Stevens cites negligence on the part of German authorities as exacerbating this problem. While there are strict admission requirements for court interpreters in languages such as English or Spanish, this is not the case in Germany for many other languages. He points out that the German state of Bavaria's Court Interpreters Act clearly states: "The recognition of foreign degrees falls under the responsibility of the Bavarian Ministry of Education" -- meaning that even applicants with flimsy degrees can be hired if the Ministry feels that there is a shortage of interpreters in a particular language.
Stevens criticizes the naïveté of the Germans:
"The swearing-in process goes like this: The judge reads aloud to him from the Judiciary Act, proclaiming that he [the interpreter] will translate faithfully and diligently. That's it! With that, he is sworn in, and according to German law, he is absolutely credible."
Stevens points out that although this problem has existed for a long time, it has become even more harmful since the start of "the refugee problem, which involves a whole potpourri of crime, including sexual assault."
Human Rights Activists: "No Trust for Muslim Translators"
Karl Hafen, the former longtime Executive Chairman of the German section of the International Society for Human Rights (ISHR), is concerned about the situation faced by non-Muslims in German refugee housing, where interpreters seem complicit. He told Gatestone that
"Most of what is reported to us about translators involves threats that they will not translate if the affected victims blame Muslims for their misfortune, or that interpreters try to point out that what happened is mandated by the Koran."
Many refugees are already intimidated by the mere presence of a Muslim interpreter.
"Some victims complain that they can no longer speak openly when an interpreter reveals she is Muslim by wearing a headscarf. Others tell us that they are afraid to go to the doctor with a Muslim interpreter, because based on what was done to them, they cannot trust her."
Hafen does not want to label those interpreters as Islamists -- they are normal, conservative Muslims:
"Again, there is a strong return to Islamic rules, a kind of de-integration. It also depends on how the interpreters themselves live, whether alone or in a family that practices Islam. The Muslim interpreters refuse to believe that what happened actually took place as described. And among other things, this practice is encouraged, because part of our media -- but especially politicians and bishops -- downplay the brutalities and simply refuse to recognize that the people who have become victims, or who have had to witness crimes with their own eyes, no longer trust Muslims."

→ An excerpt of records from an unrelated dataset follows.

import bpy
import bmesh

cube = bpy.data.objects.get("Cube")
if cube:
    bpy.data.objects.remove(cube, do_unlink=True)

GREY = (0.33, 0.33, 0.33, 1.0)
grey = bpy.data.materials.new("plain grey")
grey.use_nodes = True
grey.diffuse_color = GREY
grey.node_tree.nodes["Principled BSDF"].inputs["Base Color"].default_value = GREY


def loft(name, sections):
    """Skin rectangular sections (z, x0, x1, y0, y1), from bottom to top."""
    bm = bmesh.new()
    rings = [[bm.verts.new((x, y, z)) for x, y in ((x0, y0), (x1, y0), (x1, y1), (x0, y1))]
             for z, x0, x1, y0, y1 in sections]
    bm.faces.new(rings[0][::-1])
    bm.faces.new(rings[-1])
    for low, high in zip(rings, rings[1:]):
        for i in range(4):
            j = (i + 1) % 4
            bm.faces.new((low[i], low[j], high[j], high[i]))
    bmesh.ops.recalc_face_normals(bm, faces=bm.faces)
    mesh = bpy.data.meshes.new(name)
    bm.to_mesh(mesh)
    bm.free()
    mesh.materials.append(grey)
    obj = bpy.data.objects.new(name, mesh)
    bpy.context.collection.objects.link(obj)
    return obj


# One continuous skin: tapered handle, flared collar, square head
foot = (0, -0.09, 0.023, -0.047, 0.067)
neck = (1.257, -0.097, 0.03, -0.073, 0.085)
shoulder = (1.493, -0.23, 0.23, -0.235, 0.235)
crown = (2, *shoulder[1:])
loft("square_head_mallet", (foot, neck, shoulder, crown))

We cannot allow translators to continue misrepresenting and manipulating an already vulnerable refugee population. The German authorities need to reform the system for employing translators for courts, police and government agencies, so that all refugees receive the due process they deserve.
Stefan Frank, based in Germany, is an independent journalist and writer.